Monday, April 02, 2012

French Visitor from the LPO

I'm often asked to guide visiting birders around some of the local  birding sites and almost invariably decline, but I was recently somehow cajoled into doing so. The recipient of my "largesse" was Philippe de Grissac, who was staying in Hobart with his partner, Nichole, as the guest of Dr Ian and Ann Crawford, of West Hobart. The Crawford's had befriended members of the French Antarctic organisation after a fatal helicopter crash in the Antarctic. The French operate the resupply vessel L'Astrolabe out of Hobart.
Philippe is the vice-president of the French bird conservation organisation LPO--La Liege Francaise pour la Protection des Oiseaux, the French equivalent of the British RSPB. I must confess that I'd never heard of the organisation, but it has just celebrated its' 100th birthday! My stereotypical view of the French is that they're more likely to eat the wildlife than conserve it. My lack of knowledge is perhaps all the more surprising, since I lived near the English coast not far from the Channel ports and visited France on the early "no passport" trips regularly. However, I do remember that these trips had more to do with duty free than any interest in French cultural pursuits. I also remember a lack of locals on the street, and now realise that our boorish behaviour may have been the cause--I don't recall ever seeing any birds there, not sure what that tells me!
Our first outing, to the Waterworks Reserve at Dynnyrne, wasn't exactly auspicious as it drizzled constantly, but we soldiered on, ticking off at least a few of our endemics, before retiring to a local coffee house.
Philippe and Nichole then toured the state and our second excursion was a week or so later, also to the Waterworks at Dynnyrne--I've found this to be one of the best sites to see a cross section of Tassie's birds.
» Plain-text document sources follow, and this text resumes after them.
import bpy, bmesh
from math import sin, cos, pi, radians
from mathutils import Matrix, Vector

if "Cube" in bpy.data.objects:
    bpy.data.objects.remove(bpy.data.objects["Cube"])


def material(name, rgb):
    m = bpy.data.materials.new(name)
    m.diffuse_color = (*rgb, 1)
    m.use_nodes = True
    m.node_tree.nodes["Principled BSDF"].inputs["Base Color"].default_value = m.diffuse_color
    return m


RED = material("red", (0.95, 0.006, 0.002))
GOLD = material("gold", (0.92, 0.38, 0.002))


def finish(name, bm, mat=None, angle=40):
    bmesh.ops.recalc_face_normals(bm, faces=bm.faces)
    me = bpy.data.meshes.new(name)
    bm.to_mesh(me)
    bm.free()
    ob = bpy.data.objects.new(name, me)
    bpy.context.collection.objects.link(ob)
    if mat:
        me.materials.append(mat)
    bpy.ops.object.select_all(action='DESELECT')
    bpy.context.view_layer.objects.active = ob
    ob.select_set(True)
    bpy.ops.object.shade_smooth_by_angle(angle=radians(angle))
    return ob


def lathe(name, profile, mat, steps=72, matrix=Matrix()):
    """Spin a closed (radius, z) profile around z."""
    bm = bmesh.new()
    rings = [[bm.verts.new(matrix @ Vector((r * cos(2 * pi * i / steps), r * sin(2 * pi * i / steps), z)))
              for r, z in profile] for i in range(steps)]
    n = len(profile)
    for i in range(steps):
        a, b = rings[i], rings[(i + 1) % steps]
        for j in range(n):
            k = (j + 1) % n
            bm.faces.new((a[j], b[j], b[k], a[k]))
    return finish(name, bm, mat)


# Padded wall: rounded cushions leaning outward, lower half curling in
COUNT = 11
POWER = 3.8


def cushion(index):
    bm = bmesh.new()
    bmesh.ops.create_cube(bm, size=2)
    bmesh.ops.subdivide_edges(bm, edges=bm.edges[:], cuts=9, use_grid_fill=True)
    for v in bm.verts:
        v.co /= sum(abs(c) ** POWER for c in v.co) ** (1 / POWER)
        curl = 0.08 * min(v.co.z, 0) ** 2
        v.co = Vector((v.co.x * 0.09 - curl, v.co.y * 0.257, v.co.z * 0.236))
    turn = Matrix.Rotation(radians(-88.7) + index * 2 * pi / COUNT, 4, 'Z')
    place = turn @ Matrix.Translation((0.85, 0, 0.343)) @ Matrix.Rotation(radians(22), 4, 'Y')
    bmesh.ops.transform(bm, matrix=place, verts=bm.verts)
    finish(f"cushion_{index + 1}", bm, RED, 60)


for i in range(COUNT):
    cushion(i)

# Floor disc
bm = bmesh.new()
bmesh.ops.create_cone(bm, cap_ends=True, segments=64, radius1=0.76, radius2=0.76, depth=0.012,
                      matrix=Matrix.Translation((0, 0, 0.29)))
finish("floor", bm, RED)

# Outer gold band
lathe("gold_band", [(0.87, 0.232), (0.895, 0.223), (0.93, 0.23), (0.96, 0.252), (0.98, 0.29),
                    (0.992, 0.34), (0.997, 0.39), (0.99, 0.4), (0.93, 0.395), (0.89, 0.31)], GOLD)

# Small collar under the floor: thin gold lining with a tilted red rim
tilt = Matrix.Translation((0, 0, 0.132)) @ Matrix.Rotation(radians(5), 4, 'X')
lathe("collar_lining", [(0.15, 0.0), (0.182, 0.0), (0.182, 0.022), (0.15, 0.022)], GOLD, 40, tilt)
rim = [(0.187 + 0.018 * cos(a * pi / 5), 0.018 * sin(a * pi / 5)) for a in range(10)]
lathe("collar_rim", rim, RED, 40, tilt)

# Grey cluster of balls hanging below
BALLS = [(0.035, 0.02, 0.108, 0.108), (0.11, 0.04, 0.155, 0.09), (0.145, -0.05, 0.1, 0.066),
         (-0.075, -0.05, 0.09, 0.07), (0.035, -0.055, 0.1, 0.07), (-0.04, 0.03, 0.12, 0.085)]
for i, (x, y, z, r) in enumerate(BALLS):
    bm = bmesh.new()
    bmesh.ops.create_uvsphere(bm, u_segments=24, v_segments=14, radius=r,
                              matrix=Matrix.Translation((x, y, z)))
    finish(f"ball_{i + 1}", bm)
This visit included other members of his family (their relationship I wasn't sure of, and was afraid to ask--well they are French!). I do know it included his daughter, Sophie (pictured with binoculars at the ready), an ornithologist in her own right, and had just returned from the Antarctic--the reason for Philippe's visit. Sophie has recently co-authored a paper in the prestigious publication, "Science" entitled "Changes in Wind Pattern alter Albatross Distribution and Life-history Traits"--an interesting read. Due to a language "issue", I inadvertently led Philippe to believe I too had written a paper for "Science", and it became too difficult to put that to right. If you read this Phillipe, I have co-authored several papers, but definitely none have reached such exalted publications!
At the Waterworks we managed a good haul of local birds, including close views of a pair of Pink Robins. A pleasure meeting Philippe and family, I only wish I had paid more attention during my now distant French lessons.